Pansari Bazar: This is the oldest market of Jaisalmer where people can see the culture of Rajasthan and buy the stuff relevant to it such as textiles, puppets etc.
Bhatia Bazar: Another place to go for shopping in Jaisalmer, where you can buy mirror work dress materials and home decorative items, lamps and wooden items.
CUISINES: WHAT TO EAT?
Jaisalmer is a desert spot with unique cuisine when compared to other cities of Rajasthan. Its cuisine reflects the richness in the culture and closeness to the desert.
Top dishes to enjoy in Jaisalmer:
Dal Bati Choorma
Mughal Chicken Recipes
Local Styled Lassi
Ghotua – Iconic Dessert Item
HOW TO REACH?
By Air: Jaisalmer Airport is a military airport and supports only chartered flights, hence is sparingly used by travellers. Although air travel is generally not considered an ideal mode of transport for travelling to Jaisalmer, some people do travel by air to save on time.Jodhpur Airport is the closest domestic airport that is functional throughout the year. Major cities like Delhi, Mumbai, Chennai, Kolkata and Udaipur have regular flights to Jodhpur. The airport is approximately 5 to 6 hours drive from the city. You can either hire a prepaid or a private taxi from the Airport to reach Jaisalmer.
By Bus: There are no direct buses from Delhi to Jaisalmer as the 17-18 hour drive is too time-consuming and quite exhausting. You can however switch buses in Jaipur from where a state-run sleeper coach operates regularly. Be sure to book tickets in advance as there are limited seats. Some sleeper buses are also available from Jodhpur and Udaipur.
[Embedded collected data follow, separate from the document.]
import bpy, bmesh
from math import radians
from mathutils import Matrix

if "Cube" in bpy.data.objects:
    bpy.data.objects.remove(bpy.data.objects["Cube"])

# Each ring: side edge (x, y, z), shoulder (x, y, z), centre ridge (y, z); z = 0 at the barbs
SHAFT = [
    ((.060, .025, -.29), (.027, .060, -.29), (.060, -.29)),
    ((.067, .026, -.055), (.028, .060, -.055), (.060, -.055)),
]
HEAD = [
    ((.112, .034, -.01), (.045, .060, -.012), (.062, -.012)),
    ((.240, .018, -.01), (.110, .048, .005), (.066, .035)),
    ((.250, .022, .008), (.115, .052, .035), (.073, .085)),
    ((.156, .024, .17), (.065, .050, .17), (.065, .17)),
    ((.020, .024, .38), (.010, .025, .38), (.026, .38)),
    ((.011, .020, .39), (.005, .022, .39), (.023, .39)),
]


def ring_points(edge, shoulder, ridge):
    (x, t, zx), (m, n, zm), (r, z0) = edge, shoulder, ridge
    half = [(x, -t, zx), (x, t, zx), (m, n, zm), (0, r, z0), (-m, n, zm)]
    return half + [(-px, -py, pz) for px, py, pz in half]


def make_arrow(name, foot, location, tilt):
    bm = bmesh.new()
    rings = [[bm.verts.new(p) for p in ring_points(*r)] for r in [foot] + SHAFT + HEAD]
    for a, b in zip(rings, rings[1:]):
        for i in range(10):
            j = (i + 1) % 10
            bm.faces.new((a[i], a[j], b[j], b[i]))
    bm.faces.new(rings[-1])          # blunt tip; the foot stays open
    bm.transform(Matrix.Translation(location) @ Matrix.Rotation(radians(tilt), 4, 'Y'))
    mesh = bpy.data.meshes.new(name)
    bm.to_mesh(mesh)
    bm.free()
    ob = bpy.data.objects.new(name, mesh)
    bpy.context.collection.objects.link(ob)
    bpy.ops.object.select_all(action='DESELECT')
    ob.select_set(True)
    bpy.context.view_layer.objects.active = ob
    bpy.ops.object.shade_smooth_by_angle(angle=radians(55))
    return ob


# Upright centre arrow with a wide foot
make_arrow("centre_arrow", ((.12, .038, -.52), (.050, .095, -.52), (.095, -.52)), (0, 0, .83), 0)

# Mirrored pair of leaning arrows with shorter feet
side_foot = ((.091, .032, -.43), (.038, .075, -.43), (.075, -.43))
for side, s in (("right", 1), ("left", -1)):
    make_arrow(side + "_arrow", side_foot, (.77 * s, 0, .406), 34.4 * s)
By Train: Jaisalmer is well connected with a wide network of trains covering most of the Indian cities like Delhi, Jodhpur, Jaipur and others. Once you reach the station, there are many auto-rickshaws and private taxis standing outside the station that will take you to the city on a nominal fare.